…whether appellant’s employment a significant contributing factor to aggravation
The appellant, a migrant who arrived in Australia in 2006, claimed workers’ compensation for a left shoulder injury – which was accepted – sustained on 19 October 2018 as a kitchenhand with Mater Misericordiae (Mater).
During the currency of his left shoulder claim, and after his return to work under a restricted work plan, the appellant provided WorkCover Queensland (WorkCover) with a medical certificate and advice of an injury to his right shoulder.
The appellant alleged his right shoulder injury arose between October 2018 and March 2019 as a consequence of performing certain work duties, and because he was favouring his left shoulder. As such, the right shoulder injury was characterised as an aggravation of the accepted left shoulder injury. Mater disputed that the appellant was performing the work duties alleged in the course of his restricted work plan.
In a May 2019 decision, WorkCover rejected the appellant’s application on the basis that the factual and medical information did not evidence a causal connection between the accepted left shoulder injury and the development of right shoulder bursitis. The appellant applied to the Workers’ Compensation Regulator (the regulator), who confirmed WorkCover’s decision. The appellant appealed to the Queensland Industrial Relations Commission.
- appeal dismissed
- decision of the regulator affirmed with the applicant to pay costs.
As a de novo appeal, the appellant bore the onus to prove, on the balance of probabilities, that he sustained an injury within the meaning of the Workers’ Compensation and Rehabilitation Act 2003 (Qld).

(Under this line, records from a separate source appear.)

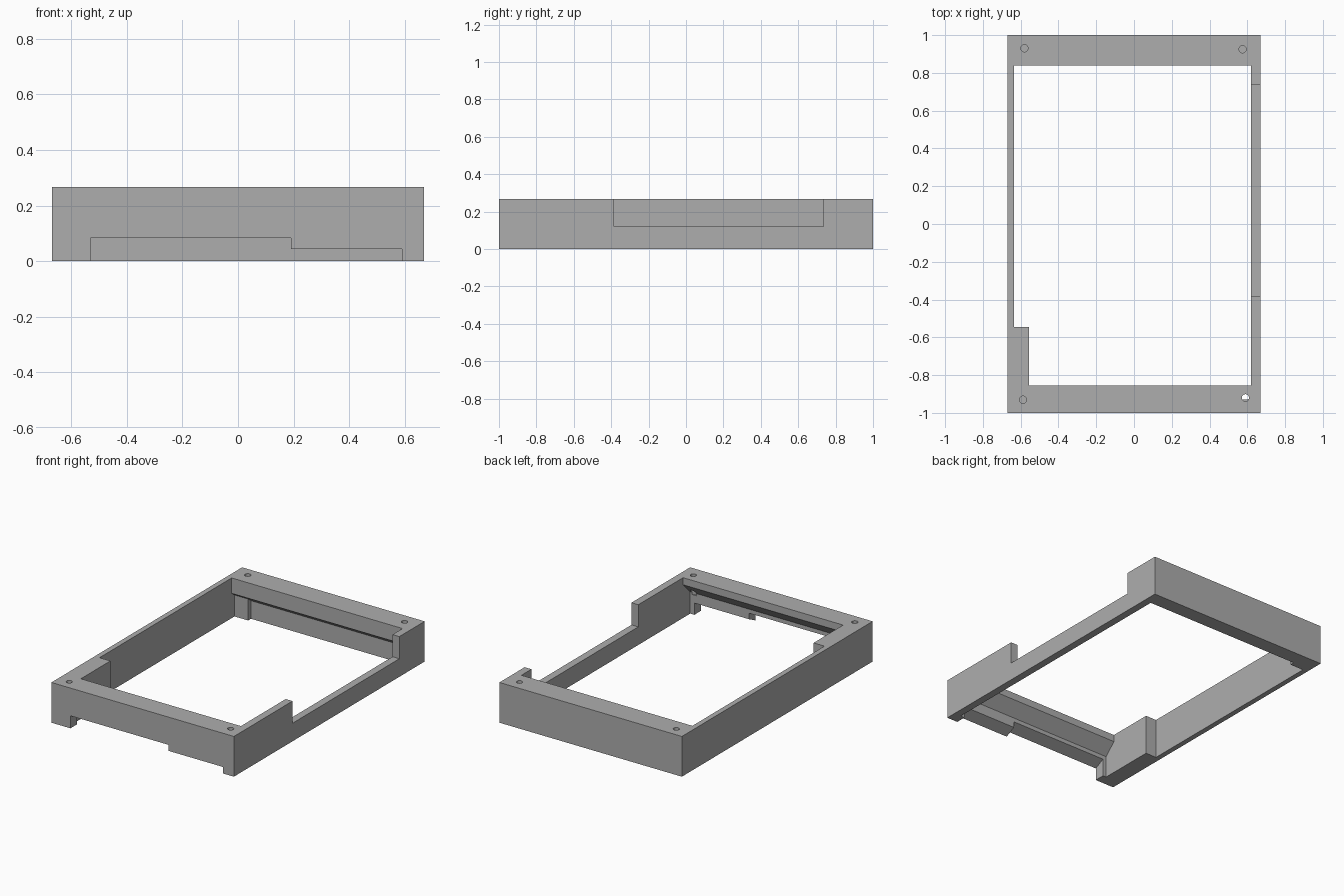
import bpy, bmesh, math
from mathutils import Vector

if "Cube" in bpy.data.objects:
    bpy.data.objects.remove(bpy.data.objects["Cube"])

H = 0.267           # frame height
LOW = -0.05         # cutters start below the floor
HIGH = 0.35         # and end above the top

grey = bpy.data.materials.new("plain_grey")
grey.diffuse_color = (0.42, 0.42, 0.42, 1)
grey.use_nodes = True
grey.node_tree.nodes["Principled BSDF"].inputs["Base Color"].default_value = grey.diffuse_color


def prism(name, profile, axis, a, b):
    """Extrude a 2D profile from a to b along x (y,z points), y (x,z) or z (x,y)."""
    place = {"x": lambda p, t: (t, p[0], p[1]),
             "y": lambda p, t: (p[0], t, p[1]),
             "z": lambda p, t: (p[0], p[1], t)}[axis]
    bm = bmesh.new()
    face = bm.faces.new([bm.verts.new(place(p, a)) for p in profile])
    ext = bmesh.ops.extrude_face_region(bm, geom=[face])
    shift = Vector(place((0, 0), b - a))
    verts = [g for g in ext["geom"] if isinstance(g, bmesh.types.BMVert)]
    bmesh.ops.translate(bm, vec=shift, verts=verts)
    bmesh.ops.recalc_face_normals(bm, faces=bm.faces)
    mesh = bpy.data.meshes.new(name)
    bm.to_mesh(mesh)
    bm.free()
    obj = bpy.data.objects.new(name, mesh)
    bpy.context.collection.objects.link(obj)
    return obj


def rect(x0, y0, x1, y1):
    return [(x0, y0), (x1, y0), (x1, y1), (x0, y1)]


def circle(x, y, r, n=24):
    return [(x + r * math.cos(2 * math.pi * i / n),
             y + r * math.sin(2 * math.pi * i / n)) for i in range(n)]


# Outer block
frame = prism("frame", rect(-0.67, -1, 0.67, 1), "z", 0, H)
frame.data.materials.append(grey)

cutters = [
    # Central opening, leaving a thick block in the front left corner
    prism("opening", [(-0.555, -0.855), (0.62, -0.855), (0.62, 0.84),
                      (-0.635, 0.84), (-0.635, -0.545), (-0.555, -0.545)],
          "z", LOW, HIGH),
    # Lowered part of the right wall
    prism("side_cut", rect(-0.385, 0.12, 0.735, HIGH), "x", 0.58, 0.75),
    # Sloped undercut inside the front bar
    prism("front_undercut", [(-0.8, 0.22), (-0.855, 0.22), (-0.93, 0.145),
                             (-0.93, LOW), (-0.8, LOW)], "x", -0.555, 0.62),
    # Shallow undercut inside the back bar, stepping around the left post
    prism("back_undercut", [(0.8, 0.165), (0.84, 0.165), (0.9, 0.12),
                            (0.9, LOW), (0.8, LOW)], "x", -0.535, 0.62),
    prism("back_post_undercut", [(0.8, 0.165), (0.84, 0.165), (0.87, 0.1425),
                                 (0.87, LOW), (0.8, LOW)], "x", -0.635, -0.5),
]

# Stepped slots under the front bar, rising inward
for i, (x0, x1, z) in enumerate([(-0.53, 0.19, 0.083), (0.15, 0.59, 0.043)]):
    cutters.append(prism(f"front_slot_{i}",
                         [(-1.07, LOW), (-1.07, z), (-1.0, z), (-0.93, z + 0.035),
                          (-0.88, z + 0.035), (-0.88, LOW)], "x", x0, x1))

# Blind screw holes
for i, (x, y) in enumerate([(-0.58, 0.93), (0.575, 0.925),
                            (-0.588, -0.93), (0.59, -0.92)]):
    cutters.append(prism(f"screw_hole_{i}", circle(x, y, 0.019), "z", 0.13, HIGH))

# Carve the frame and drop the cutters
bpy.context.view_layer.objects.active = frame
for c in cutters:
    mod = frame.modifiers.new(c.name, "BOOLEAN")
    mod.operation = "DIFFERENCE"
    mod.solver = "EXACT"
    mod.object = c
    bpy.ops.object.modifier_apply(modifier=mod.name)
    bpy.data.objects.remove(c)

# One colour, crisp flat faces
frame.data.materials.clear()
frame.data.materials.append(grey)
for p in frame.data.polygons:
    p.material_index = 0
    p.use_smooth = False
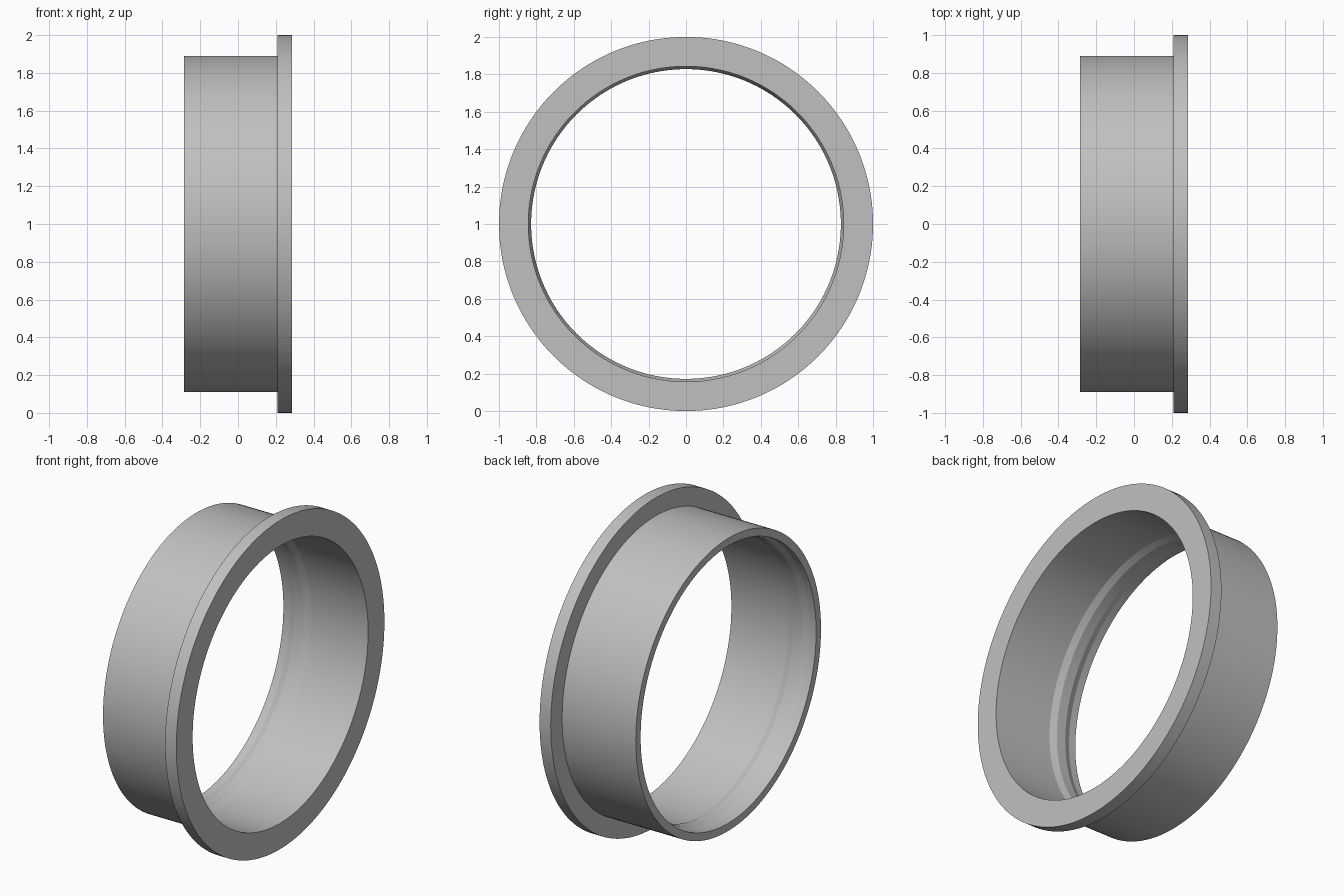
import bpy, bmesh, math
from mathutils import Vector

if "Cube" in bpy.data.objects:
    bpy.data.objects.remove(bpy.data.objects["Cube"], do_unlink=True)

# Plain grey material
grey = bpy.data.materials.new("plain_grey")
grey.use_nodes = True
colour = (0.53, 0.53, 0.53, 1)
grey.diffuse_color = colour
grey.node_tree.nodes["Principled BSDF"].inputs["Base Color"].default_value = colour

# Dimensions along the axis (x) and radii
BACK, SHOULDER, FACE = -0.285, 0.21, 0.285
BORE, LIP, BARREL, FLANGE = 0.843, 0.828, 0.89, 1.0
SEGMENTS = 160

# Closed half section: barrel, flange, bore, chamfered inner lip
section = [
    (BACK, BARREL), (SHOULDER, BARREL), (SHOULDER, FLANGE), (FACE, FLANGE),
    (FACE, BORE), (-0.10, BORE), (-0.14, LIP), (-0.20, LIP),
    (-0.24, BORE), (BACK, BORE),
]

# Revolve the section about the horizontal axis
bm = bmesh.new()
verts = [bm.verts.new((x, 0, 1 + r)) for x, r in section]
edges = [bm.edges.new((a, b)) for a, b in zip(verts, verts[1:] + verts[:1])]
bmesh.ops.spin(bm, geom=verts + edges, cent=Vector((0, 0, 1)), axis=Vector((1, 0, 0)),
               angle=math.tau, steps=SEGMENTS, use_merge=False)
bmesh.ops.remove_doubles(bm, verts=bm.verts[:], dist=0.0005)
bmesh.ops.recalc_face_normals(bm, faces=bm.faces[:])

mesh = bpy.data.meshes.new("flanged_ring")
bm.to_mesh(mesh)
bm.free()
mesh.materials.append(grey)
ring = bpy.data.objects.new("flanged_ring", mesh)
bpy.context.collection.objects.link(ring)

# Smooth round walls with crisp rims and chamfers
bpy.ops.object.select_all(action="DESELECT")
ring.select_set(True)
bpy.context.view_layer.objects.active = ring
bpy.ops.object.shade_smooth_by_angle(angle=math.radians(15))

The commissioner carefully examined the evidence and referred to the appellant’s answers under cross-examination, noting doubt at various points as to the appellant’s “sincerity” of his evidence and conduct, including:
- failure to disclose prior shoulder symptoms in his application for compensation and to several reporting doctors thereafter
- hesitance in recalling a Christmas 2018 overseas holiday
- changes to his evidence regarding the onset of his left shoulder pain and injury in October 2018 (notwithstanding that aspect of his claim was accepted and not under scrutiny)
- apparent failure to discuss the onset of his right shoulder pain with his wife (who was a nurse at Mater) and other household members.
The commissioner accepted the appellant suffered from a pre-existing degenerative right shoulder condition, and considered it more likely that any symptoms he suffered as at 11 March 2019 – when he sought to have his right shoulder condition accepted as part of his accepted left shoulder claim – stemmed from the degeneration, rather than as a consequence, of his left shoulder injury.
The appellant did not call any evidence to corroborate his, as to what duties he was performing prior to his right arm injury. Mater called several co-worker witnesses who could not recall seeing the appellant performing heavier tasks contrary to his restricted light duties work plan.
The medical evidence was divided as to whether the appellant ‘favouring’ his right shoulder to perform work duties, while recovering from his left shoulder injury, contributed to the aggravation of his pre-existing right shoulder degeneration. The commissioner noted that the appellant’s medical evidence contained a number of chronology errors and lack of identification of the work duties the appellant was performing.
The commissioner was satisfied that the temporal element of the right shoulder symptoms – coming to light after his Mater employment commenced – was established and, as a result, the appellant’s right shoulder condition arose in the course of his employment.
However, the commissioner was not satisfied, referring to concerns about the appellant’s consistency and credit, that the appellant’s employment was a significant contributing factor to the aggravation of his right shoulder condition.
The commissioner instead found, on the balance of probabilities, that: “employment was not a significant contributing factor to the aggravation because the aggravation was a result of natural progression of the pre-existing degenerative condition and would have occurred even if (the appellant) had not been employed at the Mater during the relevant period.”
This compensation law casenote appears courtesy of Travis Schultz & Partners (TSP), where the author, Stephen Hughes, is a Special Counsel. As part of the firm’s commitment to providing ongoing legal education, TSP practitioners review relevant judgments and prepare case summaries for the legal profession. A free searchable catalogue of compensation law casenotes is available at schultzlaw.com.au/case-summaries (registration required). The full version of the judgments can be found at austlii.edu.au.